═══ Records supplied ═══

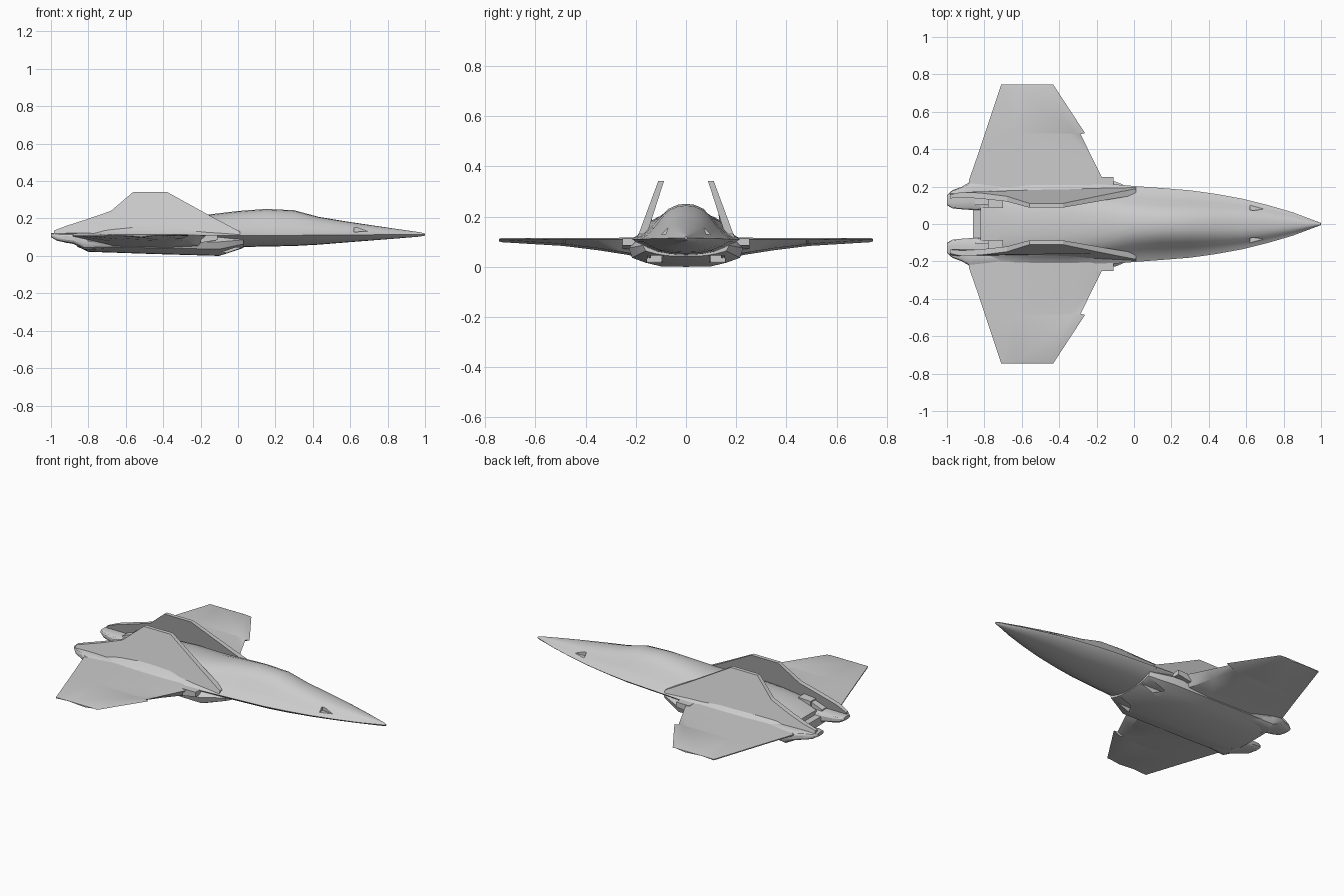
import bpy, bmesh, math

if "Cube" in bpy.data.objects:
    bpy.data.objects.remove(bpy.data.objects["Cube"])


def loft(name, rings, mirror=False):
    """Skin a list of equal-length point rings and cap both ends."""
    bm = bmesh.new()
    vs = [[bm.verts.new(p) for p in r] for r in rings]
    n = len(rings[0])
    for a, b in zip(vs, vs[1:]):
        for i in range(n):
            j = (i + 1) % n
            bm.faces.new((a[i], a[j], b[j], b[i]))
    bm.faces.new(vs[0])
    bm.faces.new(vs[-1])
    bmesh.ops.recalc_face_normals(bm, faces=bm.faces[:])
    me = bpy.data.meshes.new(name)
    bm.to_mesh(me)
    bm.free()
    ob = bpy.data.objects.new(name, me)
    bpy.context.collection.objects.link(ob)
    if mirror:
        m = ob.modifiers.new("mirror", 'MIRROR')
        m.use_axis = (False, True, False)
        m.use_mirror_merge = False
    return ob


def activate(ob):
    bpy.ops.object.select_all(action='DESELECT')
    ob.select_set(True)
    bpy.context.view_layer.objects.active = ob


def cut(ob, cutter):
    activate(ob)
    m = ob.modifiers.new("cut", 'BOOLEAN')
    m.operation = 'DIFFERENCE'
    m.solver = 'EXACT'
    m.object = cutter
    bpy.ops.object.modifier_apply(modifier=m.name)


def smooth(ob, deg=30):
    activate(ob)
    bpy.ops.object.shade_smooth_by_angle(angle=math.radians(deg))


def rect(x, y0, y1, z0, z1):
    return [(x, y0, z0), (x, y1, z0), (x, y1, z1), (x, y0, z1)]


def full(x, half):
    """Mirror a half section (bottom centre to top centre) into a ring."""
    return [(x, y, z) for y, z in half] + [(x, -y, z) for y, z in half[-2:0:-1]]


# fuselage: chined section, bell-shaped in front, fuller between the tails
BELL = [(1, 0), (.84, .13), (.68, .36), (.52, .63), (.36, .86), (.18, .97), (0, 1)]
FULL = [(1, 0), (.88, .15), (.8, .38), (.68, .66), (.52, .85), (.27, .96), (0, 1)]
LOW = [(0, 1), (.3, .95), (.55, .8), (.78, .5), (.95, .15)]
# x, half width, chine z, top z, bottom z, fullness
BODY = [(1, .005, .115, .120, .108, .5), (.97, .017, .115, .127, .103, .5),
        (.85, .062, .114, .144, .093, .5), (.72, .1, .113, .163, .083, .5),
        (.58, .135, .112, .184, .072, .4), (.43, .162, .111, .209, .06, .2),
        (.3, .18, .11, .244, .053, .1), (.15, .192, .11, .251, .05, 0),
        (0, .203, .11, .24, .047, .1), (-.15, .216, .11, .222, .045, .5),
        (-.35, .22, .11, .212, .045, 1), (-.55, .22, .11, .198, .045, 1),
        (-.72, .215, .11, .165, .045, 1), (-.82, .2, .105, .125, .05, 1)]
rings = []
for x, w, zc, zt, zb, f in BODY:
    half = [(w * a, zc - (zc - zb) * b) for a, b in LOW]
    half += [(w * (p[0] * (1 - f) + q[0] * f), zc + (zt - zc) * (p[1] * (1 - f) + q[1] * f))
             for p, q in zip(BELL, FULL)]
    rings.append(full(x, half))
fuselage = loft("fuselage", rings)

# belly fairing with the engine ducts
BELLY = [(0, 0), (.1, .002), (.16, .016), (.215, .036), (.228, .075), (.2, .1), (0, .1)]
rings = []
for x, wy, lift in [(.03, .75, .043), (-.1, 1, 0), (-.45, 1, .01), (-.8, 1, .022), (-.86, .95, .05)]:
    rings.append(full(x, [(y * wy, max(z, lift + z * (1 - lift / .1))) for y, z in BELLY]))
belly = loft("belly_fairing", rings)

# engine booms reaching the tail end: x, inner y, outer y, bottom z, top z
BOOM = [(-.66, .07, .215, .04, .12), (-.82, .07, .228, .03, .122), (-.88, .075, .224, .064, .122),
        (-.92, .078, .2, .07, .122), (-.97, .083, .182, .082, .122), (-1, .1, .155, .1, .122)]
rings = []
for x, a, b, lo, hi in BOOM:
    c, h, m, k = (a + b) / 2, (b - a) / 2, (lo + hi) / 2, (hi - lo) / 2
    ring = []
    for i in range(16):
        t = 2 * math.pi * (i + .5) / 16
        cs, sn = math.cos(t), math.sin(t)
        ring.append((x, c + h * math.copysign(abs(cs) ** .6, cs), m + k * math.copysign(abs(sn) ** .6, sn)))
    rings.append(ring)
boom = loft("engine_boom", rings, True)

# wings: y, leading x, trailing x, top z, bottom z
WING = [(.14, -.11, -.89, .117, .03), (.235, -.165, -.882, .116, .048), (.35, -.222, -.842, .115, .066),
        (.48, -.285, -.798, .115, .082), (.486, -.262, -.796, .115, .083), (.735, -.425, -.713, .115, .098),
        (.745, -.432, -.71, .111, .102)]
rings = []
for y, le, te, zt, zb in WING:
    c = te - le
    e = .108
    rings.append([(le, y, e), (le + .12 * c, y, zt), (le + .7 * c, y, zt), (te, y, e + .003),
                  (te, y, e - .003), (le + .7 * c, y, zb + .008), (le + .3 * c, y, zb), (le + .08 * c, y, zb + .008)])
wing = loft("wing", rings, True)

# small blocks at the wing roots
root = loft("wing_root_block", [rect(-.11, .18, .252, .085, .113), rect(-.2, .18, .252, .07, .113)], True)

# inward-leaning tail fins that run on as side walls beside the exhausts
FIN = [(.01, .13), (-.15, .215), (-.38, .342), (-.56, .342), (-.68, .24),
       (-.82, .192), (-.92, .16), (-.985, .135), (-.985, .105), (.01, .105)]
outer = [(x, .2 - (z - .1) * .37 - max(0, -x - .9) * .35, z) for x, z in FIN]
inner = [(x, .165 - (z - .1) * .32 - max(0, -x - .9) * .2, z) for x, z in FIN]
fin = loft("tail_fin", [outer, inner], True)

# exhaust nozzles in the troughs
nozzle = loft("exhaust_nozzle", [rect(-.7, .085, .16, .1, .172), rect(-.78, .088, .158, .105, .165),
                                 rect(-.78, .096, .15, .113, .157), rect(-.72, .1, .146, .117, .153)], True)
petal = loft("exhaust_petal", [rect(-.74, .108, .138, .115, .165), rect(-.85, .1, .146, .115, .128)], True)

# recesses: intakes, exhaust troughs and nose slots
intake = loft("intake_cutter", [rect(.1, .09, .15, .012, .046), rect(-.25, .1, .16, .022, .046)], True)
trough = loft("trough_cutter", [rect(-.745, .09, .155, .118, .25), rect(-.95, .085, .16, .118, .25)], True)
slot = loft("slot_cutter", [rect(.74, .086, .15, .133, .15), rect(.62, .07, .15, .128, .152)], True)
cut(belly, intake)
cut(fuselage, trough)
cut(fuselage, slot)
for c in (intake, trough, slot):
    bpy.data.objects.remove(c, do_unlink=True)

for ob in (fuselage, belly, boom, wing):
    smooth(ob)
for ob in (fin, root, nozzle, petal):
    smooth(ob, 20)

═══

**Task to carry out**
Match on "rect" and copy out every line of the entries that contains it.

**Solution to this problem**
def rect(x, y0, y1, z0, z1):
root = loft("wing_root_block", [rect(-.11, .18, .252, .085, .113), rect(-.2, .18, .252, .07, .113)], True)
nozzle = loft("exhaust_nozzle", [rect(-.7, .085, .16, .1, .172), rect(-.78, .088, .158, .105, .165),
                                 rect(-.78, .096, .15, .113, .157), rect(-.72, .1, .146, .117, .153)], True)
petal = loft("exhaust_petal", [rect(-.74, .108, .138, .115, .165), rect(-.85, .1, .146, .115, .128)], True)
intake = loft("intake_cutter", [rect(.1, .09, .15, .012, .046), rect(-.25, .1, .16, .022, .046)], True)
trough = loft("trough_cutter", [rect(-.745, .09, .155, .118, .25), rect(-.95, .085, .16, .118, .25)], True)
slot = loft("slot_cutter", [rect(.74, .086, .15, .133, .15), rect(.62, .07, .15, .128, .152)], True)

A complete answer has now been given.